If you’ve ever come away from a book like Humble Masterpieces, by Paola Antonelli with a sense of wonder at the wonderful designs you unwittingly rest much of your daily life on, you’ll know what he means. Here are a few examples from the book (from the excellent ArcSpace website, a great resource for both architects and designers):
Lead Pencil, 1761
In 1565, a sticky black substance thought to be lead was found underneath an uprooted three in the Cumberland Hills of the United Kingdom. People began to use it to write erasable marks by inserting it into a rough wooden holder.
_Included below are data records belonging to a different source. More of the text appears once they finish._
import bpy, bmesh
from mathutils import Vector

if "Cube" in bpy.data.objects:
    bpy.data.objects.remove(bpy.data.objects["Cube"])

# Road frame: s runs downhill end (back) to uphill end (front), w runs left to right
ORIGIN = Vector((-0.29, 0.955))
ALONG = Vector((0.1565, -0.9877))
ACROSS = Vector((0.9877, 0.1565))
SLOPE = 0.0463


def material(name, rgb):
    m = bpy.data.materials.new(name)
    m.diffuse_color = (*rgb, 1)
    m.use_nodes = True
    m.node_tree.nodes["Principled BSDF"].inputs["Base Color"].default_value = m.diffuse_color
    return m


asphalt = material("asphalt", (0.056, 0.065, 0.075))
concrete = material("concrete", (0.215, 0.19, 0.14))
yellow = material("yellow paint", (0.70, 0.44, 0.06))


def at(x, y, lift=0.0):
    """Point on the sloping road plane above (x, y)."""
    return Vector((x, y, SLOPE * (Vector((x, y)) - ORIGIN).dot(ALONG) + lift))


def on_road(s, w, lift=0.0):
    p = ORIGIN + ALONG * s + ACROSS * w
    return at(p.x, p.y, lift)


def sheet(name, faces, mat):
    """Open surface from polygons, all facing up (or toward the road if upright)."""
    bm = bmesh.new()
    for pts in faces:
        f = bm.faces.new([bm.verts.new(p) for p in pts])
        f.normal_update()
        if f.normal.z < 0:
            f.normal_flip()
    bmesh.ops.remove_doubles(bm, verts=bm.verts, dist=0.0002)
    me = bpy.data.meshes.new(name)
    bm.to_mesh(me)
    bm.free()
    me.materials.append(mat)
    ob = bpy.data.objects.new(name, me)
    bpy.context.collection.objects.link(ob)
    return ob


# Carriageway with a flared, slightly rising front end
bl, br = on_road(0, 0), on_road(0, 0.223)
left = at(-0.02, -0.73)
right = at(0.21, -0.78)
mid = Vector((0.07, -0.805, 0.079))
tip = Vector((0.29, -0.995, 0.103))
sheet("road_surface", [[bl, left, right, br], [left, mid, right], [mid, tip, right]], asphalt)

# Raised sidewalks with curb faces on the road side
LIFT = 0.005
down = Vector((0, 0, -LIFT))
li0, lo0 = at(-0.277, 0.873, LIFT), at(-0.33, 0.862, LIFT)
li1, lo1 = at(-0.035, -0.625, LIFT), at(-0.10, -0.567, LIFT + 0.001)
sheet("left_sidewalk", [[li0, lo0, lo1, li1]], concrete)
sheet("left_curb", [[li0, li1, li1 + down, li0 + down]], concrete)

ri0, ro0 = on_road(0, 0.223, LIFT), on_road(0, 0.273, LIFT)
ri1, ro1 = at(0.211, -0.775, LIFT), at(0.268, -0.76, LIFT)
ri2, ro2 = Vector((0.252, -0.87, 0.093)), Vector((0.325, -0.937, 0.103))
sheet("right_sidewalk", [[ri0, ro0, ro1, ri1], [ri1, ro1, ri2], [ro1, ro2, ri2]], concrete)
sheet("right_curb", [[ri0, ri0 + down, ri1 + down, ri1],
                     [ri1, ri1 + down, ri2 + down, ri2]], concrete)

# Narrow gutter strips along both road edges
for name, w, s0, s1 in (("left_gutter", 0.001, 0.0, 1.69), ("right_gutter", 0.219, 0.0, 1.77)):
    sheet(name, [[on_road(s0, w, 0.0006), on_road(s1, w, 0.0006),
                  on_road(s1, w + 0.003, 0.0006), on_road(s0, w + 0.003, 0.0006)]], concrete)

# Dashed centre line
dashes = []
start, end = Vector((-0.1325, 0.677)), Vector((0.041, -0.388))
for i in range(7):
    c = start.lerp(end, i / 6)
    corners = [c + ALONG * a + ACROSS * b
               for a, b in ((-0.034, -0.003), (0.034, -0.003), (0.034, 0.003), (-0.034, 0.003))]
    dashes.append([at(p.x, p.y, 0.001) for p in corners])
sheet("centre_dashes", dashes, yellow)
In the late eighteen century, the Swedish chemist Karl Wilhelm Scheele identified the material as a crystallized form of carbon and named it graphite after the Greek word graphein, which means to write.
Kaspar Faber, German, 1730-1784
Nicolas-Jacques Conté, French, 1755-1805
Graphite and cedar wood
This model manufactures by Faber-Castell. Germany
M&M’s, late 1930s
Did you know that M&M’s were used by soldiers going into battle who needed a quick pick-me-up? Hence the durable candy shell that prevented melting.
Forrest Mars, American, 1904-1999
Manufacturer: Mars, USA
Kikkoman Soy Sauce Dispenser, 1961
Designing the spout proved the greates challenge. An inward angle on the tip of the spout proved the right solution, preventing the sauce from pooling in the spout and dripping onto the table. Shipping volume has reached 250 million bottles, roughly twice Japan’s population.
Kenji Ekuan, Japanese, born 1929
GK Design Group, Japanese, established 1953
Glass and polystyrene plastic
manufacturer: Kikkoman Corporation, Japan
What’s your favourite everyday design?